Through May 4, the El Segundo Museum of Art is showing two small fragments of late Monet Water Lilies paintings as part of the exhibition “Silence.” The Monet swatch above is 18 inches wide. The gallery iPads don’t say anything about their history and instead pose the Socratic question: “Would you need to know that this was done by a famous painter to be interested in it?”
During Monet’s lifetime and for decades afterward, the Water Lilies panoramas were not the crowd pleasers they are today. Their wispy abstraction and titanic scale was judged, at best, to be peripherally relevant to the new century’s avant-garde; at worst, to be the result of an elderly artist’s declining faculties.
That opinion changed dramatically in the 1940s. American artists began to paint mural-scale gestural abstractions. Jackson Pollock’s 1943 Mural, which goes on view at the Getty Center March 11, is 20 feet wide. The Museum of Modern Art had always maintained that modernism began with post-impressionism. It revised that opinion in 1955 when it bought an 18-foot-wide Monet Water Lilies (below). That became the largest painting in MoMA’s permanent collection. It was an instant hit and must have inspired New York Schoolers to paint bigger and faster.

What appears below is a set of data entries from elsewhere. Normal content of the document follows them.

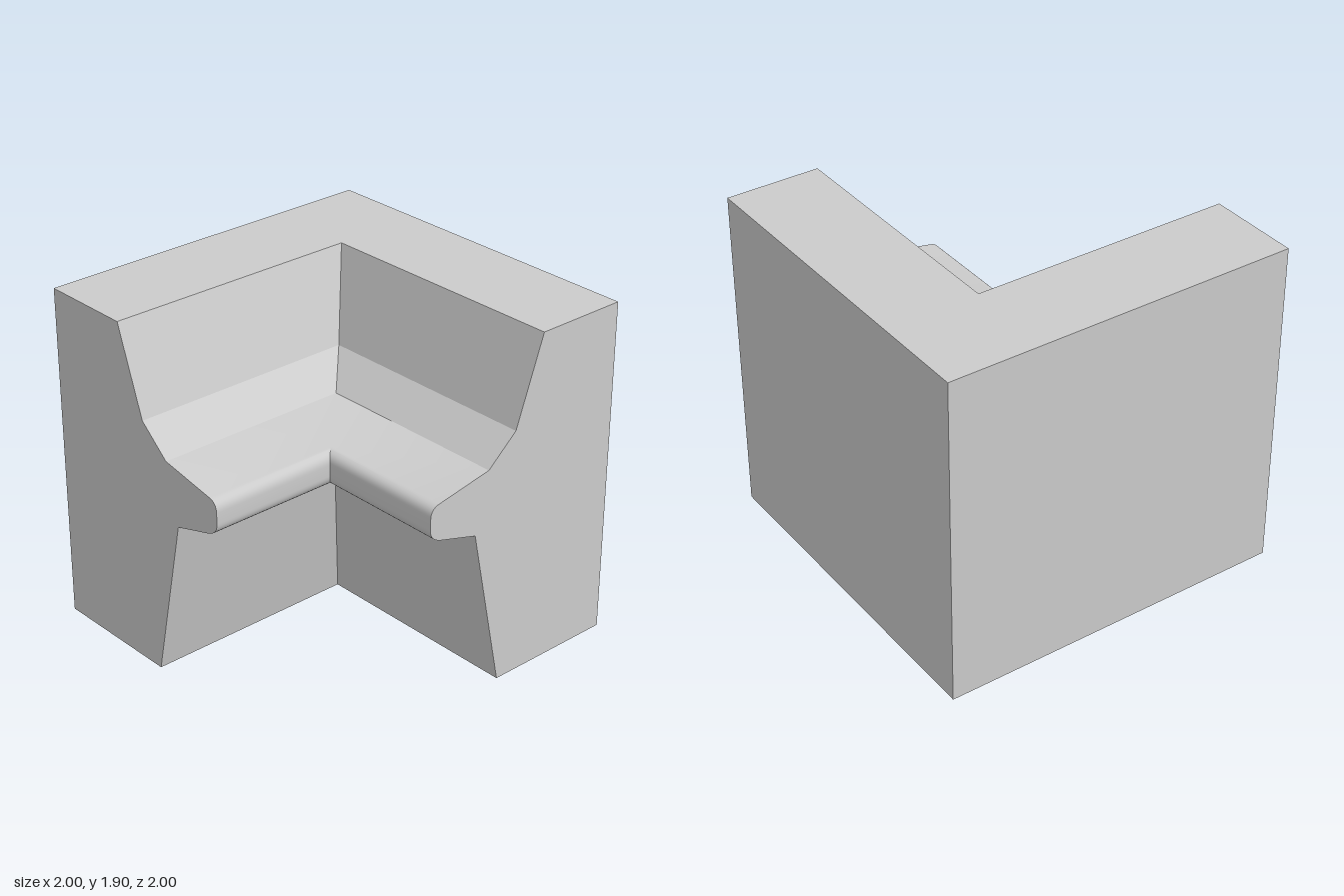
import * as THREE from 'three';
import { toCreasedNormals } from 'three/addons/utils/BufferGeometryUtils.js';

const HEIGHT = 1.905;

// Cross-section of the wall: x is the distance from the centre, y is up
function wallProfile() {
  const s = new THREE.Shape();
  s.moveTo(-1, 0);
  s.lineTo(-0.235, 0);
  s.lineTo(-0.04, 0.93);
  // rounded nose of the ledge
  s.lineTo(0.2, 1.0);
  s.quadraticCurveTo(0.27, 1.022, 0.27, 1.08);
  s.lineTo(0.27, 1.14);
  s.quadraticCurveTo(0.27, 1.198, 0.215, 1.208);
  // sloping shelf and upper wall
  s.lineTo(-0.12, 1.27);
  s.lineTo(-0.3, 1.425);
  s.lineTo(-0.47, HEIGHT);
  s.lineTo(-1, HEIGHT);
  s.closePath();
  return s;
}

// Sweep the profile along the back arm, through the mitre, then along the right arm
function corneredWall() {
  const geo = new THREE.ExtrudeGeometry(wallProfile(), {
    depth: 2, steps: 2, curveSegments: 8, bevelEnabled: false,
  });
  const p = geo.attributes.position;
  for (let i = 0; i < p.count; i++) {
    const d = p.getX(i), y = p.getY(i), layer = Math.round(p.getZ(i));
    if (layer === 0) p.setXYZ(i, 1, y, d);
    else if (layer === 1) p.setXYZ(i, d, y, d);
    else p.setXYZ(i, d, y, 1);
  }
  geo.clearGroups();
  geo.deleteAttribute('uv');
  return toCreasedNormals(geo, THREE.MathUtils.degToRad(25));
}

export function createModel() {
  const model = new THREE.Group();
  model.name = 'cornerWallWithLedge';
  const wall = new THREE.Mesh(
    corneredWall(),
    new THREE.MeshStandardMaterial({ color: 0xcccccc })
  );
  wall.name = 'cornerWall';
  model.add(wall);
  return model;
}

An April 1958 fire at MoMA damaged the mega-Monet irreparably. It had been too large for curators and firefighters to move to safety, as they had with other threatened works.
A then-unknown Dan Flavin wrote the museum, “I will so miss the large picture but any portion of it which can be saved will be enough for me. My heart still aches over the loss.” Others wrote the museum asking whether they could have an unburnt scrap as a souvenir. Of course the museum had to say no. What was left of the painting was archived and sent into deep storage. Perhaps they’ll one day sit alongside the fragments of the American Folk Art Museum facade.
The two big Water Lilies now at MoMA are different ones, acquired since the fire. About 1968 Norton Simon bought the relatively small (not quite 7 feet) 1919 Water Lilies you see below. But Simon auctioned it in 1971. He saw himself as an arbitrageur of art, selling high and buying low. The Water Lilies sale looks like a goof. Simon got $320,000 at Sotheby’s in 1971. In 2008 the same painting went for over $80 million at Christies, setting a Monet record.
In recent years fragments of late Monet Water Lilies have appeared on the art market. Their source is a Monsieur Blin, son of the Blin who was Monet’s gardener at Giverny. Creating the Water Lilies panoramas was apparently an improvisatory process, like editing a film. Much was left on the cutting room floor, and Blin saved the scraps. The fragments that have been sold through the big auction houses are trimmed to neat rectangles, a foot or two across, and have been authenticated by the Wildenstein catalog. Some have sold for incredible prices, despite that fact that everyone, presumably, understands that they’re relics and not art. Last month a 29-inch fragment was auctioned for $474,000.
Some of the fragments include whole blossoms and counterfeit a Water Lilies composition on micro-scale. Confusing the issue is that Monet did earlier, easel-size Water Lilies paintings such as the c. 1897 one at LACMA (right). Other fragments are mere color and brushwork swatches, as the two at ESMoA. They may resemble a non-objective painting, though of course that wasn’t the artist’s intention.
For these reasons the Water Lilies fragments are problematic for museum display. But ESMoA founders Brian and Eva Sweeney prefer to call their institution an “art laboratory.” That calls to mind Dr. Frankenstein’s monster mash-ups of unrelated parts. The two Monet scraps are shown as a sort of rebus with Ellsworth Kelly’s 2012 print, Color Squares 4.